The notice states that some carriers have adopted 'no exceptions' mask rules. These run contrary to the DOT's advice, as some passengers may have legitimate disability-based reasons for not wearing a mask. At the same time, carriers are properly concerned that any unmasked passengers may pose a risk of infection to other passengers. The DOT notice guides airlines in determining whether to carry a passenger, even if that passenger has a legitimate disability-based reason for not wearing a mask. The DOT's guidance aligns with that provided in the CDC and TSA directives, even though those directives did not account for the more stringent requirements of the Air Carrier Access Act.

The DOT has noted that:

Part 382 allows an airline to refuse to provide air transportation to an individual whom the airline determines presents a disability-related safety risk, provided that the airline can demonstrate that the individual would pose a 'direct threat' to the health or safety of others onboard the aircraft, and that a less restrictive option is not feasible.(1)

A 'direct threat' is defined as "a significant risk to the health or safety of others that cannot be eliminated by a modification of policies, practices, or procedures, or by the provision of auxiliary aids or services".

The DOT notice states that passengers who request an exemption from the CDC order may be required to do so "in advance". Airlines may require them to:

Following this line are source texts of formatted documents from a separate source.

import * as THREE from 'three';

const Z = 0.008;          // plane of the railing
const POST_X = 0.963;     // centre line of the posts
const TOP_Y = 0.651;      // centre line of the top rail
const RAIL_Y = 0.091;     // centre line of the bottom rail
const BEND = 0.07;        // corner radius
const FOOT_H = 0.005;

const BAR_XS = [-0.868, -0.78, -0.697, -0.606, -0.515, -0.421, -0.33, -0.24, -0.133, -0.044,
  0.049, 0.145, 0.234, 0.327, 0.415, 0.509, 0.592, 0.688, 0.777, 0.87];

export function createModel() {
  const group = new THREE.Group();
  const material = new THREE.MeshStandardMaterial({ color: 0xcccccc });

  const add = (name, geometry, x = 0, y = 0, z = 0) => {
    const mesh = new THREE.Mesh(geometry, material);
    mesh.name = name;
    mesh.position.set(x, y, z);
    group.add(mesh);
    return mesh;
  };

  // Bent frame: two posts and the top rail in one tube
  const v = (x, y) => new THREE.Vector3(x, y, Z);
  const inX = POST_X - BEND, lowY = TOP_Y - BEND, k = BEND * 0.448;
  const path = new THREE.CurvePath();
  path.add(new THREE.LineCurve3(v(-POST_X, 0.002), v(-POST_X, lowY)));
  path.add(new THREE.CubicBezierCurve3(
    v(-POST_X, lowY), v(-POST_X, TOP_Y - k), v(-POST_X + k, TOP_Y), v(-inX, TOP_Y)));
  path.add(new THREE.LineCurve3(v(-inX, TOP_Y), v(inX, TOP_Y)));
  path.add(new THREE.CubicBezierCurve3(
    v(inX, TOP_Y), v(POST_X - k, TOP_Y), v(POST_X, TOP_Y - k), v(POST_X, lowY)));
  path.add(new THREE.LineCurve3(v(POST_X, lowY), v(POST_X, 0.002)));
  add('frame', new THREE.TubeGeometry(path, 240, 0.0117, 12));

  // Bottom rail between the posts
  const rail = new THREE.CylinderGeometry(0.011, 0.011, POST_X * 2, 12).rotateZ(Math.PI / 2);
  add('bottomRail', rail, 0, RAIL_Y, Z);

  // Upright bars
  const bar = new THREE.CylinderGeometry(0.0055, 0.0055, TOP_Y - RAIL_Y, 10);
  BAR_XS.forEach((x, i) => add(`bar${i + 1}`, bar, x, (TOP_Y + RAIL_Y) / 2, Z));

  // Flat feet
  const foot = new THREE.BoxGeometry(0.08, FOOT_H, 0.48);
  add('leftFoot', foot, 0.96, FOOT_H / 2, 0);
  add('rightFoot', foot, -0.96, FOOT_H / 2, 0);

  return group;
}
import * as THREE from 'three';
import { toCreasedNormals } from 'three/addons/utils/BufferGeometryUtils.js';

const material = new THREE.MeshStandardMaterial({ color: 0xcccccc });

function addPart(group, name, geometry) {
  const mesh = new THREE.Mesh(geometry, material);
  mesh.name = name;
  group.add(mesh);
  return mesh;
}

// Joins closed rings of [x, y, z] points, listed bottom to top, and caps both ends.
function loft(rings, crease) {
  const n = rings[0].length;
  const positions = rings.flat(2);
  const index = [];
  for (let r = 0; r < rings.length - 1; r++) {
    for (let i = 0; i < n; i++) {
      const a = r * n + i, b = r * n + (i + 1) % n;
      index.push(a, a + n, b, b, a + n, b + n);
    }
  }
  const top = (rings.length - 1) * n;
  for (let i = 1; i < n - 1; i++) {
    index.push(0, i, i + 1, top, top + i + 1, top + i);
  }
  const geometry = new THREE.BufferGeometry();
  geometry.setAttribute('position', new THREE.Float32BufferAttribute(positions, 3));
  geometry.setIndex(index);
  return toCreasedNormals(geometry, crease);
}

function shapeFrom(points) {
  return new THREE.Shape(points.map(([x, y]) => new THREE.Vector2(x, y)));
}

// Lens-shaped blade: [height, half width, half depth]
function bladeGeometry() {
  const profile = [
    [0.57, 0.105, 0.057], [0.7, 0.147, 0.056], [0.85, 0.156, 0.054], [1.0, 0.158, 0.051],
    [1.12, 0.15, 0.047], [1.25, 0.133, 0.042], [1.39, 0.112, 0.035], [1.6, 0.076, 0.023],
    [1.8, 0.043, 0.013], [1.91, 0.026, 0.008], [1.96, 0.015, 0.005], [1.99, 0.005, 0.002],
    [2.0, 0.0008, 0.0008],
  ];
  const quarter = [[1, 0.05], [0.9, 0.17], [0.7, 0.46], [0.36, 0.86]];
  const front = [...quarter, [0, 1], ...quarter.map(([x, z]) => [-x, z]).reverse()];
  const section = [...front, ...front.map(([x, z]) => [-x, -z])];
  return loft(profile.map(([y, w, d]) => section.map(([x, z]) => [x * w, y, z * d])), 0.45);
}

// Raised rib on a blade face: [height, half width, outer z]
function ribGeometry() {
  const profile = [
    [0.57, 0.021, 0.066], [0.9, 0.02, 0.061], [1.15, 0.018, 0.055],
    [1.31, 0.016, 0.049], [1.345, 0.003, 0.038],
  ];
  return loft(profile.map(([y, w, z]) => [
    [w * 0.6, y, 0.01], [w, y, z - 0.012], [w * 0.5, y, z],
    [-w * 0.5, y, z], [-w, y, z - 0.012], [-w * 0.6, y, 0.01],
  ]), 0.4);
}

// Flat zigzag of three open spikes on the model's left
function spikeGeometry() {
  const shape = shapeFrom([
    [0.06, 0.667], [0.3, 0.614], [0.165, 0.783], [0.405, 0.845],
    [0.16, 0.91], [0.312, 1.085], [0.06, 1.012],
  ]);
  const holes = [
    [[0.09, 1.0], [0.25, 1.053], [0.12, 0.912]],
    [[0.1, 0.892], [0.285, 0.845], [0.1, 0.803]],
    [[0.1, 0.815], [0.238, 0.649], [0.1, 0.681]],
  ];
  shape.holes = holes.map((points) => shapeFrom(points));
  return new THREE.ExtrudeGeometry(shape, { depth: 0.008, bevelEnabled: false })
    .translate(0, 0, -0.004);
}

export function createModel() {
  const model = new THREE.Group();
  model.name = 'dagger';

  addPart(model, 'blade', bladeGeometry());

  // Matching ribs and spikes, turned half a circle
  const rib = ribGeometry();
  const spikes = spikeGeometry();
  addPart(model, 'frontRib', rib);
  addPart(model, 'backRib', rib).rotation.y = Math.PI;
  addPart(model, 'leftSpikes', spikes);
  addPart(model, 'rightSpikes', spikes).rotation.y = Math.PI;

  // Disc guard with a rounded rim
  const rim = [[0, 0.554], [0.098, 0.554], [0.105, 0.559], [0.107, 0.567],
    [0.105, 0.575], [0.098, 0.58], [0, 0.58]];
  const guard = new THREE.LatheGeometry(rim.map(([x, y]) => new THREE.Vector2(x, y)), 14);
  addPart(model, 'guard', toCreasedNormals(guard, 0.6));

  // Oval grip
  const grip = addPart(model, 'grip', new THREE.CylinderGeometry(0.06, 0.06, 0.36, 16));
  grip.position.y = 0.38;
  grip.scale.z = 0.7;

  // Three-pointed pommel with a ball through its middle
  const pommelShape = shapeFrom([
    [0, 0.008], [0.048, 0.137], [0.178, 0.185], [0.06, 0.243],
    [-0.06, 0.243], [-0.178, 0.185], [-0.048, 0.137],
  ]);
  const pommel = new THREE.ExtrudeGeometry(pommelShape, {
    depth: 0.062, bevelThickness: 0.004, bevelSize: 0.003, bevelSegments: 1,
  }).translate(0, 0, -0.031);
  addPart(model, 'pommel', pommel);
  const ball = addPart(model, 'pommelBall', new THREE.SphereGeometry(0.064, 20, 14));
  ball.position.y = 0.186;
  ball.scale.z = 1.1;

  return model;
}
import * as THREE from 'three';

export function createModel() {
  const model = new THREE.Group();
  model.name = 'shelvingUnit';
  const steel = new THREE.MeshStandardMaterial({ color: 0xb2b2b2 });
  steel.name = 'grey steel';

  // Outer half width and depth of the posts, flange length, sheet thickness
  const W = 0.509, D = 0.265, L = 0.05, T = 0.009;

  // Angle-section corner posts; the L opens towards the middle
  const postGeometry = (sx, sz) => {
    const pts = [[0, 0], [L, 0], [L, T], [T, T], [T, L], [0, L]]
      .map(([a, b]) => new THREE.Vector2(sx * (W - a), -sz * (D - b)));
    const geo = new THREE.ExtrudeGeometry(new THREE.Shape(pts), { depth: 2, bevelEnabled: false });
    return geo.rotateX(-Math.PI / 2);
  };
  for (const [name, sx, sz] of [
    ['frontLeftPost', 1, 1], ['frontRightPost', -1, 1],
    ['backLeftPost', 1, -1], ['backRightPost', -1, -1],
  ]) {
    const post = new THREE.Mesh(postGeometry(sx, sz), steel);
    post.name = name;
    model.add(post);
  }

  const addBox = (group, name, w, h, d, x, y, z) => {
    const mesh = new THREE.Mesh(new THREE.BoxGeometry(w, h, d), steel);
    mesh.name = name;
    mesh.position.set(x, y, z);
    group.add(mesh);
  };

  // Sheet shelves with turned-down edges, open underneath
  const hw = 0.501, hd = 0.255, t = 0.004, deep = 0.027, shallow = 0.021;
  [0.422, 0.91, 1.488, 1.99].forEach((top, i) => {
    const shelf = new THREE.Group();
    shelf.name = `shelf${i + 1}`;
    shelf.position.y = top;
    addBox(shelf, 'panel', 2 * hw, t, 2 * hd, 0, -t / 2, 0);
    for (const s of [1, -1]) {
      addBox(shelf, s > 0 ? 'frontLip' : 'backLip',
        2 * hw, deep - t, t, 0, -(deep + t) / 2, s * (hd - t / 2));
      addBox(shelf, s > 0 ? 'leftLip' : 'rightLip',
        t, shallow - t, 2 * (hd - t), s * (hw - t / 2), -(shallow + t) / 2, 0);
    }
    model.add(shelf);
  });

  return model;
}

check in early and to agree to undergo the required individualized assessment a reasonable period in advance of the scheduled flight, provided that the process is completed on the day of travel.

Airlines may also require passengers to undergo a COVID-19 test (at the passenger's expense) and show a negative result. Other mitigation efforts may include arranging for them to sit in a less crowded section of the plane or fly at a time when flights or airports are less crowded.

These determinations must be "individualized" in accordance with Part 382. It would not be permitted, for example, for carriers to decline exemptions to entire categories of disabilities or adopt a 'no exceptions' policy.

The DOT has indicated that it will refrain from enforcement actions against airlines on account of their masking policies until 22 March 2021, as a matter of prosecutorial discretion. Carriers should take advantage of this delay to review their policies and practices.


(1) See 14 Code of Federal Regulations Section 382.19(c).